■ WHAT YOU ARE ASKED TO DO:
Should the word "across" occur in a line of the records, copy that line.

(Extracted data entries)
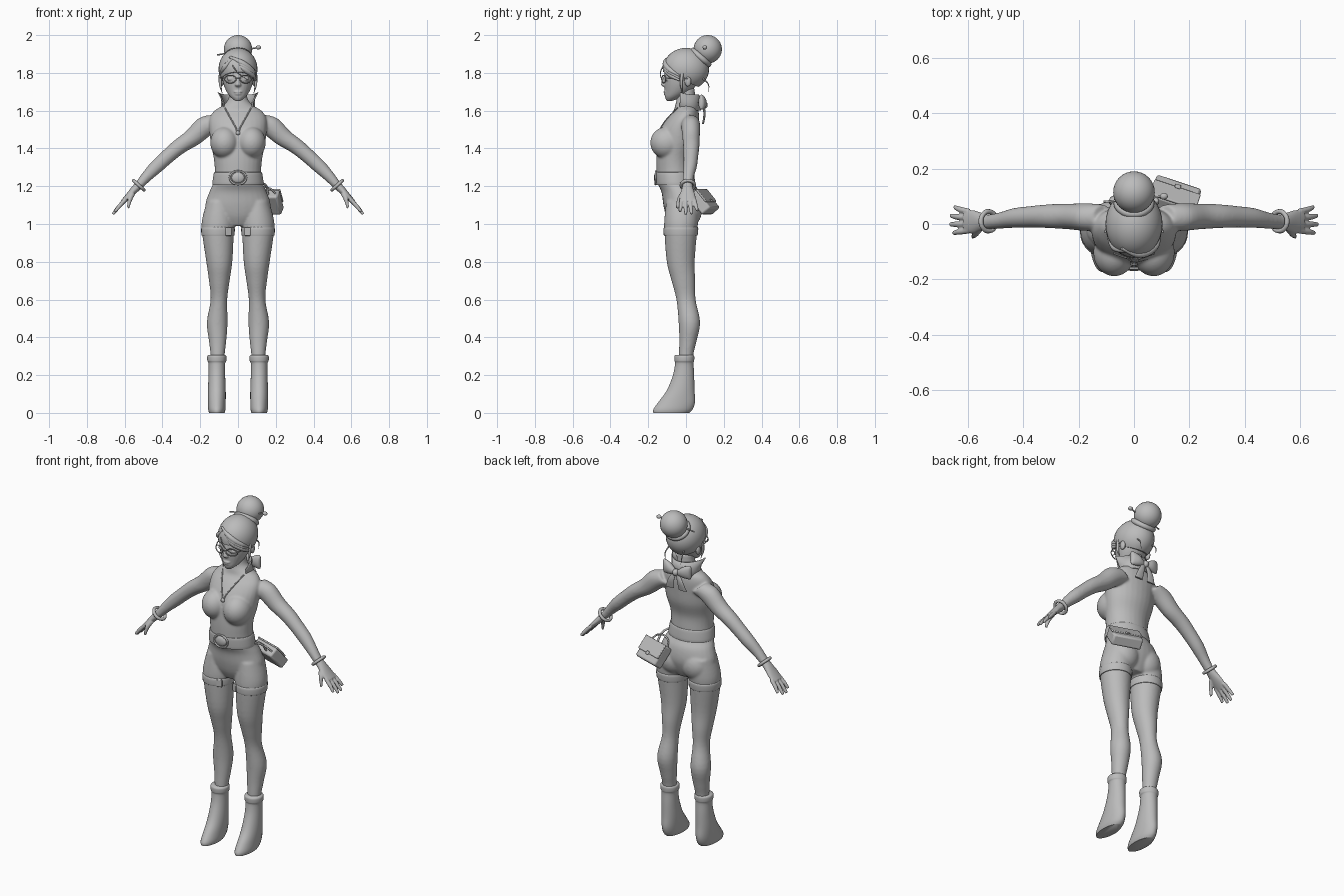
import bpy, bmesh, math
from mathutils import Vector, Matrix, Euler
from mathutils.bvhtree import BVHTree

cube = bpy.data.objects.get("Cube")
if cube:
    bpy.data.objects.remove(cube)

grey = bpy.data.materials.new("plain grey")
grey.use_nodes = True
grey.diffuse_color = (.5, .5, .5, 1)
grey.node_tree.nodes["Principled BSDF"].inputs["Base Color"].default_value = (.5, .5, .5, 1)
SIDES = (("left", 1), ("right", -1))
solids = []


def link(name, data):
    obj = bpy.data.objects.new(name, data)
    bpy.context.collection.objects.link(obj)
    data.materials.append(grey)
    return obj


def make(name, bm):
    bmesh.ops.recalc_face_normals(bm, faces=bm.faces[:])
    mesh = bpy.data.meshes.new(name)
    bm.to_mesh(mesh)
    bm.free()
    obj = link(name, mesh)
    solids.append(obj)
    return obj


def catmull(p, q, r, s, t):
    return [(2 * b + (c - a) * t + (2 * a - 5 * b + 4 * c - d) * t * t
             + (3 * b - a - 3 * c + d) * t ** 3) / 2 for a, b, c, d in zip(p, q, r, s)]


def loft(bm, rings, normal=(0, 0, 1), side=1, seg=28, steps=4):
    """Skin smooth oval sections (x, y, z, radius across, radius along y)."""
    along = Vector((0, 1, 0))
    across = along.cross(Vector(normal).normalized())
    padded = [rings[0]] + list(rings) + [rings[-1]]
    smooth = [catmull(*padded[i:i + 4], k / steps)
              for i in range(len(rings) - 1) for k in range(steps)] + [rings[-1]]
    loops = []
    for x, y, z, ra, rb in smooth:
        loop = []
        for k in range(seg):
            a = math.tau * k / seg
            p = Vector((x, y, z)) + across * max(ra, .002) * math.cos(a) + along * max(rb, .002) * math.sin(a)
            loop.append(bm.verts.new((p.x * side, p.y, p.z)))
        loops.append(loop)
    for low, high in zip(loops, loops[1:]):
        for k in range(seg):
            n = (k + 1) % seg
            bm.faces.new((low[k], low[n], high[n], high[k]))
    bm.faces.new(loops[0])
    bm.faces.new(loops[-1])


def blob(bm, centre, radii):
    matrix = Matrix.Translation(centre) @ Matrix.Diagonal((*radii, 1))
    bmesh.ops.create_uvsphere(bm, u_segments=32, v_segments=20, radius=1, matrix=matrix)


def skin(name, bm, voxel, rounds):
    """Fuse overlapping volumes into one smooth surface."""
    obj = make(name, bm)
    fuse = obj.modifiers.new("fuse", "REMESH")
    fuse.mode, fuse.voxel_size, fuse.use_smooth_shade = "VOXEL", voxel, True
    relax = obj.modifiers.new("relax", "SMOOTH")
    relax.factor, relax.iterations = .5, rounds
    return obj


def tube(name, points, radius, taper=None, cyclic=False):
    data = bpy.data.curves.new(name, "CURVE")
    data.dimensions, data.bevel_depth, data.bevel_resolution = "3D", radius, 2
    data.use_fill_caps = True
    data.resolution_u = 6
    line = data.splines.new("BEZIER")
    line.bezier_points.add(len(points) - 1)
    for i, (knot, p) in enumerate(zip(line.bezier_points, points)):
        knot.co = p
        knot.handle_left_type = knot.handle_right_type = "AUTO"
        knot.radius = taper[i] if taper else 1
    line.use_cyclic_u = cyclic
    return link(name, data)


def hoop(name, centre, axis, wide, tall, radius):
    turn = Vector(axis).to_track_quat("Z", "Y")
    points = [Vector(centre) + turn @ Vector((wide * math.cos(a), tall * math.sin(a), 0))
              for a in (math.tau * k / 8 for k in range(8))]
    return tube(name, points, radius, cyclic=True)


def box(name, size, place, bevel=.004):
    bm = bmesh.new()
    bmesh.ops.create_cube(bm, size=1, matrix=place @ Matrix.Diagonal((*size, 1)))
    obj = make(name, bm)
    soft = obj.modifiers.new("soft edge", "BEVEL")
    soft.width, soft.segments = bevel, 2
    return obj


# Body: torso, arms and legs fused together
ARM_AXIS = (.67, 0, -.74)
bm = bmesh.new()
loft(bm, [(0, y, z, rx, ry) for z, y, rx, ry in (
    (.99, -.02, .08, .06), (1.04, -.02, .15, .085), (1.1, -.02, .173, .1), (1.17, -.03, .152, .1),
    (1.22, -.055, .129, .097), (1.28, -.06, .123, .097), (1.35, -.06, .129, .097),
    (1.43, -.045, .145, .105), (1.5, -.035, .152, .102), (1.56, -.015, .15, .085),
    (1.6, 0, .125, .066), (1.625, 0, .085, .058), (1.66, 0, .052, .05), (1.72, 0, .046, .046))])
for _, s in SIDES:
    loft(bm, [(.11, .025, 1.545, .05, .045), (.17, .025, 1.52, .056, .05), (.24, .027, 1.457, .049, .046),
              (.31, .028, 1.41, .043, .043), (.37, .026, 1.36, .039, .039), (.43, .022, 1.305, .037, .036),
              (.48, .013, 1.255, .03, .03), (.52, .008, 1.21, .024, .027),
              (.54, .008, 1.19, .022, .026)], ARM_AXIS, s)
    loft(bm, [(.1, -.02, 1.12, .065, .085), (.104, -.025, 1.02, .087, .09), (.106, -.028, .95, .084, .086),
              (.099, -.028, .8, .069, .074), (.099, -.014, .7, .055, .063), (.101, 0, .6, .044, .051),
              (.11, .018, .48, .055, .057), (.108, .01, .38, .046, .046), (.108, 0, .3, .037, .038),
              (.108, 0, .22, .036, .036)], side=s)
    blob(bm, (.071 * s, -.102, 1.43), (.076, .087, .085))
    blob(bm, (.075 * s, .008, 1.07), (.085, .076, .09))
body = skin("body", bm, .0055, 14)

# Hands with spread fingers and a thumb
for word, s in SIDES:
    bm = bmesh.new()
    loft(bm, [(.525, .008, 1.205, .022, .026), (.55, .008, 1.18, .02, .032),
              (.58, .008, 1.148, .016, .042), (.61, .01, 1.117, .012, .042)], ARM_AXIS, s)
    for i, reach in enumerate((.055, .068, .066, .05)):
        y = -.024 + .023 * i
        tip = .605 + reach * .85
        fall = 1.12 - reach
        loft(bm, [(.595, y, 1.13, .011, .011), ((.605 + tip) / 2, y * 1.15, fall / 2 + .562, .011, .011),
                  (tip, y * 1.35, fall, .008, .008)], ARM_AXIS, s, 12)
    loft(bm, [(.555, -.015, 1.165, .014, .014), (.572, -.036, 1.13, .013, .012),
              (.582, -.045, 1.085, .008, .008)], ARM_AXIS, s, 12)
    skin(word + "_hand", bm, .004, 3)
    hoop(word + "_bracelet", (.525 * s, .01, 1.205), (.67 * s, 0, -.74), .035, .037, .009)

# Face
bm = bmesh.new()
loft(bm, [(0, y, z, rx, ry) for z, y, rx, ry in (
    (1.652, -.086, .016, .016), (1.672, -.067, .04, .044), (1.7, -.045, .06, .067), (1.74, -.028, .077, .087),
    (1.78, -.02, .085, .096), (1.82, -.01, .089, .1), (1.86, -.01, .08, .088), (1.89, -.01, .06, .06))])
loft(bm, [(0, -.106, 1.79, .008, .01), (0, -.115, 1.75, .012, .014),
          (0, -.118, 1.736, .017, .014), (0, -.108, 1.725, .01, .01)], seg=16)
blob(bm, (0, -.109, 1.699), (.023, .011, .006))
blob(bm, (0, -.107, 1.688), (.019, .011, .006))
for _, s in SIDES:
    blob(bm, (.037 * s, -.098, 1.768), (.021, .014, .012))
    blob(bm, (.088 * s, .01, 1.755), (.012, .018, .028))
skin("head", bm, .004, 3)

# Glasses
for word, s in SIDES:
    hoop(word + "_lens_rim", (.041 * s, -.118, 1.767), (.35 * s, -1, 0), .032, .02, .003)
    tube(word + "_glasses_arm", [(.07 * s, -.106, 1.772), (.09 * s, -.06, 1.775), (.096 * s, .01, 1.77)], .0028)
tube("glasses_bridge", [(-.012, -.129, 1.77), (0, -.131, 1.774), (.012, -.129, 1.77)], .003)

# Hair cap trimmed along the hairline
bm = bmesh.new()
blob(bm, (0, 0, 1.82), (.103, .122, .112))
bmesh.ops.bisect_plane(bm, geom=bm.verts[:] + bm.edges[:] + bm.faces[:], plane_co=(0, -.12, 1.805),
                       plane_no=(0, .06, .14), clear_inner=True)
bmesh.ops.holes_fill(bm, edges=[e for e in bm.edges if e.is_boundary], sides=0)
make("hair_cap", bm)

# Swept fringe, side locks and wisps
for i in range(3):
    d = i * .012
    tube("fringe_lock", [(-.045 + d, -.088, 1.885 - d), (.025, -.108, 1.85 - d), (.075, -.08, 1.812 - d),
                         (.094, -.035, 1.785 - d)], .016, (.4, 1, .9, .3))
tube("right_fringe", [(-.03, -.098, 1.875), (-.07, -.082, 1.83), (-.095, -.03, 1.79)], .015, (.4, 1, .4))
tube("loose_strand", [(-.03, -.12, 1.84), (0, -.136, 1.8), (.05, -.128, 1.765)], .003, (1, 1, .3))
for word, s in SIDES:
    tube(word + "_side_lock", [(.093 * s, -.02, 1.8), (.094 * s, -.025, 1.74), (.083 * s, -.02, 1.69)],
         .009, (1, .8, .1))
    tube(word + "_nape_wisp", [(.05 * s, .09, 1.77), (.055 * s, .118, 1.74), (.05 * s, .12, 1.7)], .004, (1, .8, .2))

# Bun with its twisted base and hair stick
bm = bmesh.new()
blob(bm, (0, .115, 1.925), (.075, .075, .075))
make("hair_bun", bm)
hoop("bun_base", (0, .078, 1.882), (0, .65, .75), .058, .055, .016)
tube("hair_stick", [(-.11, .08, 1.895), (0, .09, 1.915), (.11, .1, 1.935)], .004)
bm = bmesh.new()
blob(bm, (.108, .1, 1.935), (.014, .012, .011))
make("stick_knob", bm)

# Open standing collar with pointed fronts
bm = bmesh.new()
rows = []
for k in range(25):
    t = k / 12 - 1
    a, flare = math.radians(128) * t, t ** 4
    x, y = math.sin(a), math.cos(a)
    low = (.085 * x, .008 + .066 * y, 1.6 - .01 * flare)
    mid = ((.07 + .022 * flare) * x, .006 + .06 * y, 1.645)
    top = ((.067 + .064 * flare) * x, .006 + .058 * y, 1.685 + .014 * flare)
    rows.append([bm.verts.new(p) for p in (low, mid, top)])
for one, two in zip(rows, rows[1:]):
    for j in (0, 1):
        bm.faces.new((one[j], two[j], two[j + 1], one[j + 1]))
collar = make("collar", bm)
collar.modifiers.new("cloth", "SOLIDIFY").thickness = .006

# Bow at the nape
bm = bmesh.new()
blob(bm, (0, .095, 1.63), (.018, .02, .02))
make("bow_knot", bm)
for word, s in SIDES:
    bm = bmesh.new()
    loft(bm, [(.008, .09, 1.63, .014, .012), (.045, .088, 1.64, .032, .022), (.08, .083, 1.645, .04, .017),
              (.09, .082, 1.645, .034, .006)], (1, 0, 0), s)
    make(word + "_bow_loop", bm)
    bm = bmesh.new()
    loft(bm, [(.01, .093, 1.625, .012, .006), (.03, .098, 1.58, .02, .006), (.042, .09, 1.53, .027, .005)], side=s)
    make(word + "_bow_tail", bm)

# Wedge ankle boots and shorts hems
for word, s in SIDES:
    bm = bmesh.new()
    loft(bm, [(.112, y, z, rx, ry) for z, y, rx, ry in (
        (0, -.078, .041, .095), (.02, -.068, .046, .104), (.06, -.048, .047, .096), (.12, -.028, .047, .073),
        (.2, -.013, .044, .056), (.26, -.009, .044, .049), (.275, -.009, .05, .052),
        (.298, -.009, .051, .053), (.306, -.009, .046, .048))], side=s)
    make(word + "_boot", bm)
    bm = bmesh.new()
    loft(bm, [(.106, -.028, .938, .084, .086), (.106, -.028, .942, .0875, .09), (.106, -.027, .975, .089, .092),
              (.105, -.026, .985, .084, .087)], side=s)
    make(word + "_shorts_hem", bm)
    box(word + "_hem_tab", (.034, .008, .045), Matrix.Translation((.05 * s, -.105, .96)) @ Matrix.Rotation(-.3 * s, 4, "Z"))

# Belt and round buckle
bm = bmesh.new()
loft(bm, [(0, -.055, 1.208, .13, .098), (0, -.055, 1.212, .136, .104), (0, -.06, 1.268, .128, .102),
          (0, -.06, 1.273, .121, .096)], seg=48)
make("belt", bm)
bm = bmesh.new()
blob(bm, (0, -.158, 1.245), (.034, .012, .028))
make("buckle", bm)
hoop("buckle_rim", (0, -.161, 1.245), (0, -1, .05), .044, .035, .005)

# Necklace laid on the chest
bpy.context.view_layer.update()
chest = BVHTree.FromObject(body, bpy.context.evaluated_depsgraph_get())


def on_chest(x, z):
    hit = chest.ray_cast(Vector((x, -1, z)), Vector((0, 1, 0)))[0]
    return Vector((x, (hit.y if hit else -.06) - .002, z))


chain = [on_chest(.07 * k / 6, 1.49 + .125 * abs(k) / 6) for k in range(-6, 7)]
tube("necklace", chain, .0035)
bm = bmesh.new()
blob(bm, on_chest(0, 1.482), (.012, .008, .011))
make("pendant", bm)

# Hip bag slung behind the left side
place = Matrix.Translation((.145, .095, 1.115)) @ Euler((.7, 0, -.32)).to_matrix().to_4x4()
box("bag", (.17, .062, .125), place, .01)
box("bag_flap", (.176, .01, .085), place @ Matrix.Translation((0, .032, .02)))
box("bag_clasp", (.022, .008, .02), place @ Matrix.Translation((0, .039, -.02)))
tube("bag_handle", [place @ Vector(p) for p in ((-.07, 0, .06), (-.045, 0, .095), (.045, 0, .095), (.07, 0, .06))], .005)
tube("bag_strap", [(.125, -.03, 1.22), (.15, .01, 1.2), place @ Vector((.03, -.01, .06))], .006)

# Smooth shading with sharp creases kept
bpy.ops.object.select_all(action="DESELECT")
for obj in solids:
    obj.select_set(True)
bpy.context.view_layer.objects.active = solids[0]
bpy.ops.object.shade_smooth_by_angle(angle=math.radians(50))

■ ANSWER TO THE EXERCISE:
    """Skin smooth oval sections (x, y, z, radius across, radius along y)."""
    across = along.cross(Vector(normal).normalized())
            p = Vector((x, y, z)) + across * max(ra, .002) * math.cos(a) + along * max(rb, .002) * math.sin(a)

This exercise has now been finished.